“Community organizing enables people to share ideas and come up with a concern that makes the community to identify its challenges and try to come up with solutions.” -Naomi K. Murigi

“Community organizing is a system of leadership where leaders working with people using available resources to expose power to bring desired change to the community.” -David Oyaga

“Coming together as a group will help our community understand the value of education and more children will be in school in our community.”

“Form of leadership that enables the community to turn its resources into power to make change.” -James Muoso

“There are resources available in the community which can be harnessed to affect change.” -Stephen Muturi
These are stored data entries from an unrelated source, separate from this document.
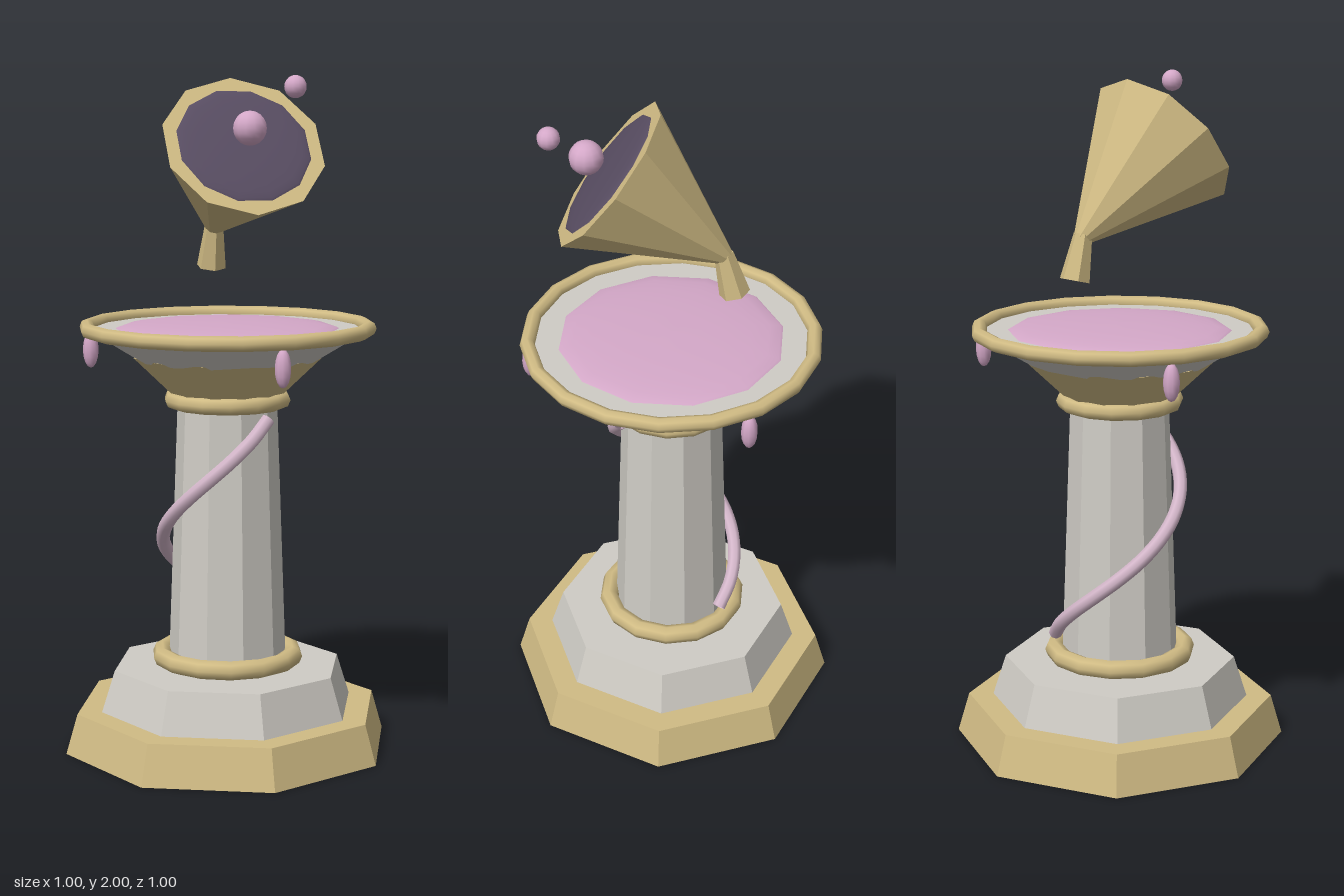
import * as THREE from 'three';

export function createModel() {
  const group = new THREE.Group();
  group.name = 'pedestalFountain';

  const material = (name, color, flat) => {
    const m = new THREE.MeshStandardMaterial({ color });
    m.name = name;
    m.flatShading = !!flat;
    return m;
  };
  const gold = material('gold', 0xd0bb84);
  const stone = material('stone', 0xcfccc5);
  const pink = material('pinkLiquid', 0xd4a8c8);
  const palePink = material('paleVine', 0xd3b6c9);
  const dark = material('darkPurple', 0x584d62);

  const add = (name, geometry, mat, x = 0, y = 0, z = 0, parent = group) => {
    const mesh = new THREE.Mesh(geometry, mat);
    mesh.name = name;
    mesh.position.set(x, y, z);
    parent.add(mesh);
    return mesh;
  };

  // Faceted tapered drum standing between two heights
  const drum = (name, rBottom, rTop, y0, y1, sides, mat) => {
    const g = new THREE.CylinderGeometry(rTop, rBottom, y1 - y0, sides).toNonIndexed();
    g.computeVertexNormals();
    return add(name, g, mat, 0, (y0 + y1) / 2);
  };

  // Horizontal ring
  const ring = (name, radius, tube, y, segments) => {
    const g = new THREE.TorusGeometry(radius, tube, 8, segments);
    g.rotateX(Math.PI / 2);
    return add(name, g, gold, 0, y);
  };

  // Shallow smooth twelve-sided dome with flat sides facing the axes
  const dome = (radius, height) => {
    const points = [];
    for (let i = 0; i <= 6; i++) {
      const a = (i / 6) * Math.PI / 2;
      points.push(new THREE.Vector2(radius * Math.cos(a), height * Math.sin(a)));
    }
    points[6].x = 0;
    return new THREE.LatheGeometry(points, 12, Math.PI / 12);
  };

  // Stepped base
  drum('basePlinth', 0.5, 0.465, 0, 0.12, 8, gold);
  drum('baseStep', 0.39, 0.35, 0.12, 0.245, 8, stone);

  // Column with its collars
  drum('column', 0.177, 0.148, 0.245, 1.06, 10, stone);
  ring('lowerCollar', 0.2, 0.029, 0.275, 14);
  ring('upperCollar', 0.164, 0.026, 1.055, 14);

  // Basin, rim and liquid
  drum('basinFoot', 0.155, 0.285, 1.06, 1.185, 12, gold);
  drum('basin', 0.27, 0.418, 1.175, 1.265, 14, stone);
  ring('basinRim', 0.419, 0.022, 1.268, 18);
  add('pool', dome(0.336, 0.027), pink, 0, 1.262);

  // Drops hanging beneath the rim
  const dropGeometry = new THREE.SphereGeometry(0.024, 10, 8);
  dropGeometry.scale(1, 2.3, 1);
  for (let i = 0; i < 3; i++) {
    const a = 1.46 + (i * Math.PI * 2) / 3;
    add('hangingDrop', dropGeometry, pink, 0.413 * Math.cos(a), 1.195, 0.413 * Math.sin(a));
  }

  // Vine winding down around the column
  const vinePoints = [];
  for (let i = 0; i <= 12; i++) {
    const t = i / 12;
    const a = THREE.MathUtils.degToRad(60 + 247 * t);
    const r = 0.167 + 0.03 * Math.min(1, t * 1.6);
    vinePoints.push(new THREE.Vector3(r * Math.cos(a), 1.01 - 0.68 * t, r * Math.sin(a)));
  }
  const vineCurve = new THREE.CatmullRomCurve3(vinePoints);
  const vineMesh = add('vine', new THREE.TubeGeometry(vineCurve, 40, 0.021, 8), palePink);
  vineMesh.material.side = THREE.DoubleSide;

  // Floating horn: flared bell, dark mouth and short neck
  const horn = new THREE.Group();
  horn.name = 'horn';
  horn.position.set(0, 1.806, 0.175);
  horn.rotation.x = 0.918;
  group.add(horn);
  const bell = new THREE.CylinderGeometry(0.239, 0.022, 0.42, 10).toNonIndexed();
  bell.computeVertexNormals();
  add('hornBell', bell, gold, 0, -0.21, 0, horn);
  add('hornMouth', dome(0.197, 0.014), dark, 0, 0.001, 0, horn);

  const neckGeometry = new THREE.CylinderGeometry(0.028, 0.045, 0.135, 6).toNonIndexed();
  neckGeometry.computeVertexNormals();
  const neck = add('hornNeck', neckGeometry, gold, 0, 1.5, -0.163);
  neck.rotation.x = 0.25;

  // Bubbles leaving the horn
  add('largeBubble', new THREE.SphereGeometry(0.049, 12, 10), pink, 0, 1.855, 0.235);
  add('smallBubble', new THREE.SphereGeometry(0.032, 12, 10), pink, 0.106, 1.97, 0.321);

  return group;
}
Those are just a few of the inspiring words from our participants. Each day we are encouraged by the work they are doing in their communities.

Reaching What We Hope For

One of the most terrifying things when it comes to community organizing is that you never really know how the community will react. We base it on assumptions and imagine the outcome and reaction prior. You do not know if they will be receptive or not, but always hope it is the case.

My first time working with the Ng’ando community was hard as most people did not understand what it meant to have ground up solutions applied to the  challenges affecting the child in the community. Top down solutions come with fast results, but often treat the wrong ailments and there we go again, back to step one trying to figure out why poverty is still chasing us.

Ground up solutions, on the other hand work towards the root cause and consider community involvement as fundamental. ”Do not sit down and wait for anybody to solve your problem”,were the words Clement spoke out as she looked at her baby seated on her lap. That was a breakthrough for me. At that point I knew the community was ready to begin initiatives towards eradication of child poverty by mobilizing local resources.

The Ng’ando community has set up a  leadership team, vetting/oversight committee and decided to increase the number of children going to school as their initiative.

In my case, what I hoped for  is what happened. What have you hoped for your community before?

-Liz Njeri, Community Organizer in Ng’ando